TASK OBJECTIVE: Look below for the line holding "bpy.context.view_layer.objects.active = obj" and the line holding "0.95, -0.36, -0.13)". Repeat those two and everything between, exactly.

(DATASET EXTRACT Opens)

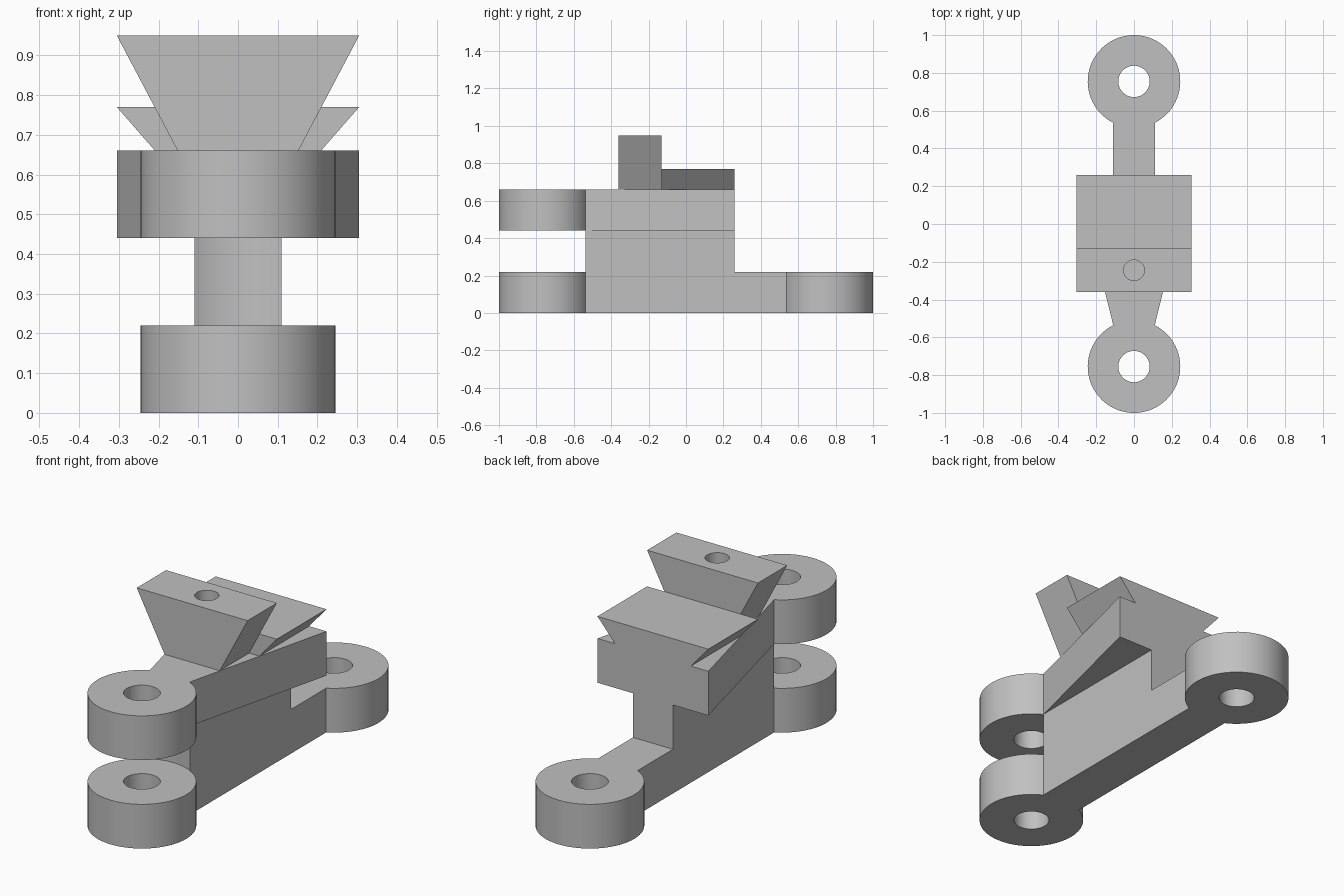
import bpy, bmesh, math

cube = bpy.data.objects.get("Cube")
if cube:
    bpy.data.objects.remove(cube, do_unlink=True)

# Main dimensions
RING, BORE, RING_Y = 0.245, 0.083, 0.755
ARM, BACK_Y, WIDE = 0.11, 0.26, 0.305
NECK = math.asin(ARM / RING)      # half angle where an arm joins its ring
Z1, Z2, Z3 = 0.22, 0.44, 0.66     # layer heights

grey = bpy.data.materials.new("plain grey")
grey.use_nodes = True
grey.diffuse_color = (0.53, 0.53, 0.53, 1)
grey.node_tree.nodes["Principled BSDF"].inputs["Base Color"].default_value = grey.diffuse_color


def arc(cy, radius, start, end, steps=64):
    """Points on a circle round (0, cy); angles run from the +y axis towards +x."""
    return [(radius * math.sin(a), cy + radius * math.cos(a))
            for a in (start + (end - start) * i / steps for i in range(steps + 1))]


def solid(name, loops, low, high, along_y=False):
    """Extrude a filled outline, with optional inner loops as holes."""
    curve = bpy.data.curves.new(name, 'CURVE')
    curve.dimensions = '2D'
    curve.fill_mode = 'BOTH'
    curve.extrude = (high - low) / 2
    for loop in loops:
        spline = curve.splines.new('POLY')
        spline.points.add(len(loop) - 1)
        for point, (u, v) in zip(spline.points, loop):
            point.co = (u, v, 0, 1)
        spline.use_cyclic_u = True
    obj = bpy.data.objects.new(name, curve)
    bpy.context.collection.objects.link(obj)
    mid = (low + high) / 2
    if along_y:
        obj.rotation_euler.x = math.pi / 2
        obj.location.y = mid
    else:
        obj.location.z = mid
    bpy.ops.object.select_all(action='DESELECT')
    obj.select_set(True)
    bpy.context.view_layer.objects.active = obj
    bpy.ops.object.convert(target='MESH')
    obj = bpy.context.view_layer.objects.active
    bm = bmesh.new()
    bm.from_mesh(obj.data)
    bmesh.ops.remove_doubles(bm, verts=bm.verts, dist=0.0001)
    bmesh.ops.recalc_face_normals(bm, faces=bm.faces)
    bm.to_mesh(obj.data)
    bm.free()
    obj.data.materials.clear()
    obj.data.materials.append(grey)
    bpy.ops.object.shade_smooth_by_angle(angle=math.radians(30))
    return obj


def bore(cy):
    return arc(cy, BORE, 0, math.tau)[:-1]


# Ring outlines, open at the neck where the arm joins
front_ring = arc(-RING_Y, RING, NECK, math.tau - NECK)
back_ring = arc(RING_Y, RING, math.pi + NECK, 3 * math.pi - NECK)

# Base link with a ring at each end
solid("base_link", [front_ring + back_ring, bore(-RING_Y), bore(RING_Y)], 0, Z1)

# Upright web, hollowed at the front to follow the rings
hollow = arc(-RING_Y, RING, NECK, -NECK, 16)
solid("web", [hollow + [(-ARM, BACK_Y), (ARM, BACK_Y)]], Z1, Z2)

# Upper link flaring out to the back
solid("upper_link", [front_ring + [(-WIDE, BACK_Y), (WIDE, BACK_Y)], bore(-RING_Y)], Z2, Z3)


def dovetail(name, foot, top, front, back):
    return solid(name, [[(-foot, Z3), (foot, Z3), (WIDE, top), (-WIDE, top)]],
                 front, back, along_y=True)


# Dovetail blocks on top
dovetail("rear_dovetail", 0.209, 0.77, -0.13, BACK_Y)
block = dovetail("front_dovetail", 0.152, 0.95, -0.36, -0.13)

# Blind hole in the front block
cutter = solid("hole_cutter", [arc(-0.245, 0.055, 0, math.tau, 48)[:-1]], Z3 + 0.01, 1.1)
cutter.hide_render = True
cut = block.modifiers.new("hole", 'BOOLEAN')
cut.operation = 'DIFFERENCE'
cut.solver = 'EXACT'
cut.object = cutter
bpy.ops.object.select_all(action='DESELECT')
block.select_set(True)
bpy.context.view_layer.objects.active = block
bpy.ops.object.modifier_apply(modifier=cut.name)
bpy.data.objects.remove(cutter, do_unlink=True)
bpy.ops.object.shade_smooth_by_angle(angle=math.radians(30))
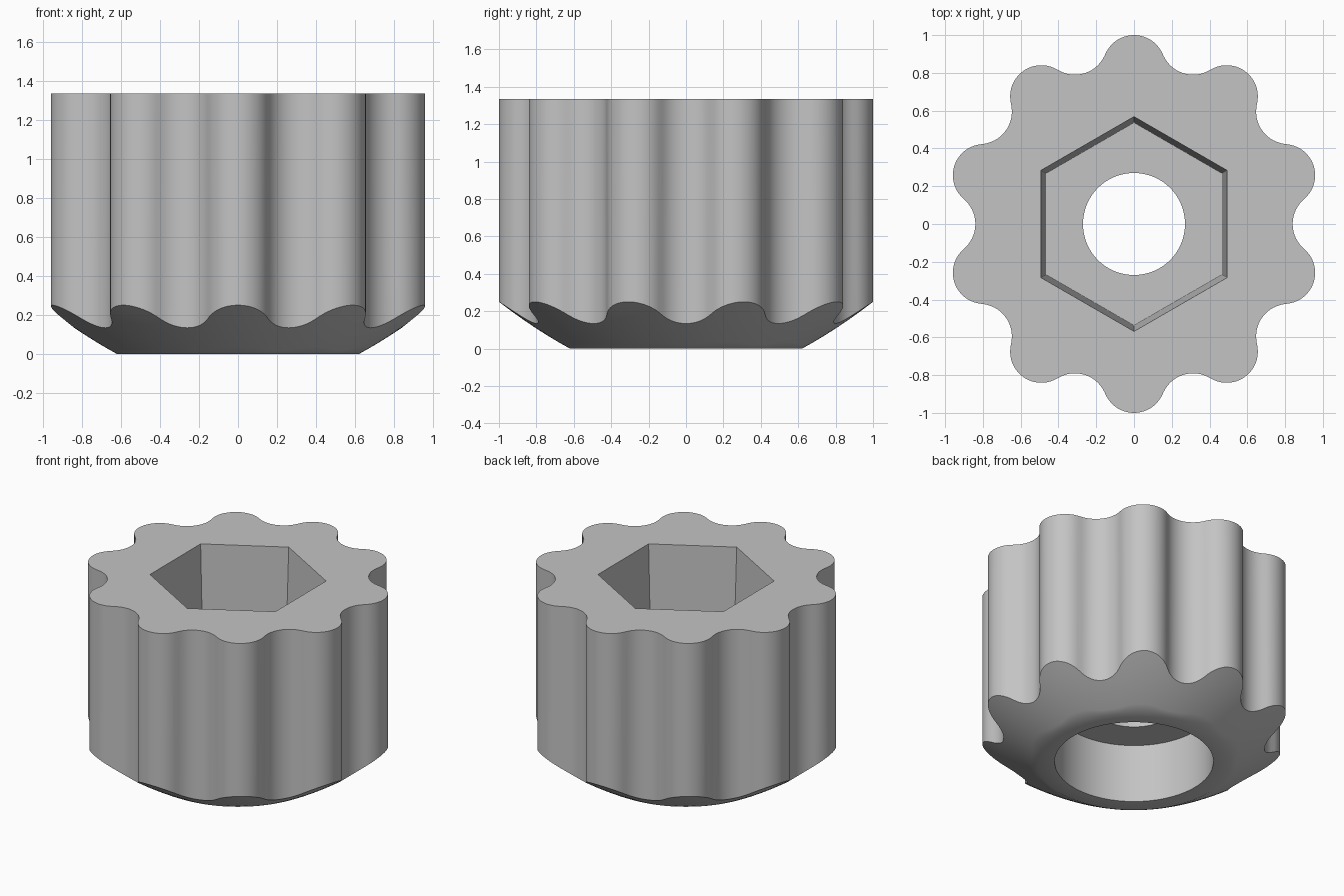
import bpy, bmesh, math
from math import sin, cos, radians, sqrt

if "Cube" in bpy.data.objects:
    bpy.data.objects.remove(bpy.data.objects["Cube"])

STEPS = 360          # one sample per degree keeps hex corners and lobes exact
HEIGHT = 1.335
LOBE_R, LOBE_C = 0.165, 0.835      # grip lobe radius and centre distance
VALLEY_R, VALLEY_C = 0.173, 1.013  # groove radius and centre distance
FOOT_R = 0.62


def grip_radius(deg):
    """Ten lobes joined by tangent grooves."""
    a = abs((deg - 90 + 18) % 36 - 18)
    # Angle of the tangent point between lobe and groove
    t = LOBE_R / (LOBE_R + VALLEY_R)
    vx, vy = VALLEY_C * cos(radians(18)), VALLEY_C * sin(radians(18))
    tangent = math.degrees(math.atan2(vy * t, LOBE_C + (vx - LOBE_C) * t))
    if a <= tangent:
        b = radians(a)
        return LOBE_C * cos(b) + sqrt(LOBE_R**2 - (LOBE_C * sin(b))**2)
    b = radians(18 - a)
    return VALLEY_C * cos(b) - sqrt(VALLEY_R**2 - (VALLEY_C * sin(b))**2)


def hexagon(apothem):
    """Hexagon with corners on the y axis."""
    return lambda deg: apothem / cos(radians((deg + 30) % 60 - 30))


def circle(radius):
    return lambda deg: radius


def dome_z(r):
    """Slightly curved underside, rising outward from the foot."""
    d = r - FOOT_R
    return 0.545 * d + 0.3 * d * d


def ring(bm, radius, height):
    verts = []
    for i in range(STEPS):
        r = radius(i)
        z = height(r) if callable(height) else height
        verts.append(bm.verts.new((r * cos(radians(i)), r * sin(radians(i)), z)))
    return verts


def skirt(f):
    return lambda deg: FOOT_R + (grip_radius(deg) - FOOT_R) * f


# Closed section, from the grip's top edge down, under, and back up inside
sections = [(grip_radius, HEIGHT)]
sections += [(skirt(f / 6), dome_z) for f in range(6, 0, -1)]
sections += [
    (circle(FOOT_R), 0), (circle(0.51), 0),           # foot
    (circle(0.51), 0.415), (circle(0.27), 0.415),     # lower bore and ledge
    (circle(0.27), 0.62), (hexagon(0.465), 0.62),     # through hole, pocket floor
    (hexagon(0.492), HEIGHT),                         # tapered hex pocket
]

bm = bmesh.new()
rings = [ring(bm, *s) for s in sections]
for k, a in enumerate(rings):
    b = rings[(k + 1) % len(rings)]
    for i in range(STEPS):
        j = (i + 1) % STEPS
        bm.faces.new((a[i], b[i], b[j], a[j]))
bmesh.ops.recalc_face_normals(bm, faces=bm.faces)
mesh = bpy.data.meshes.new("lobed_knob")
bm.to_mesh(mesh)
bm.free()

knob = bpy.data.objects.new("lobed_knob", mesh)
bpy.context.collection.objects.link(knob)

# Single grey material
grey = bpy.data.materials.new("light_grey")
grey.use_nodes = True
colour = (0.55, 0.55, 0.55, 1)
grey.diffuse_color = colour
grey.node_tree.nodes["Principled BSDF"].inputs["Base Color"].default_value = colour
mesh.materials.append(grey)

bpy.ops.object.select_all(action="DESELECT")
knob.select_set(True)
bpy.context.view_layer.objects.active = knob
bpy.ops.object.shade_smooth_by_angle(angle=radians(32))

(DATASET EXTRACT Closes)

EXERCISE RESULT:
    bpy.context.view_layer.objects.active = obj
    bpy.ops.object.convert(target='MESH')
    obj = bpy.context.view_layer.objects.active
    bm = bmesh.new()
    bm.from_mesh(obj.data)
    bmesh.ops.remove_doubles(bm, verts=bm.verts, dist=0.0001)
    bmesh.ops.recalc_face_normals(bm, faces=bm.faces)
    bm.to_mesh(obj.data)
    bm.free()
    obj.data.materials.clear()
    obj.data.materials.append(grey)
    bpy.ops.object.shade_smooth_by_angle(angle=math.radians(30))
    return obj


def bore(cy):
    return arc(cy, BORE, 0, math.tau)[:-1]


# Ring outlines, open at the neck where the arm joins
front_ring = arc(-RING_Y, RING, NECK, math.tau - NECK)
back_ring = arc(RING_Y, RING, math.pi + NECK, 3 * math.pi - NECK)

# Base link with a ring at each end
solid("base_link", [front_ring + back_ring, bore(-RING_Y), bore(RING_Y)], 0, Z1)

# Upright web, hollowed at the front to follow the rings
hollow = arc(-RING_Y, RING, NECK, -NECK, 16)
solid("web", [hollow + [(-ARM, BACK_Y), (ARM, BACK_Y)]], Z1, Z2)

# Upper link flaring out to the back
solid("upper_link", [front_ring + [(-WIDE, BACK_Y), (WIDE, BACK_Y)], bore(-RING_Y)], Z2, Z3)


def dovetail(name, foot, top, front, back):
    return solid(name, [[(-foot, Z3), (foot, Z3), (WIDE, top), (-WIDE, top)]],
                 front, back, along_y=True)


# Dovetail blocks on top
dovetail("rear_dovetail", 0.209, 0.77, -0.13, BACK_Y)
block = dovetail("front_dovetail", 0.152, 0.95, -0.36, -0.13)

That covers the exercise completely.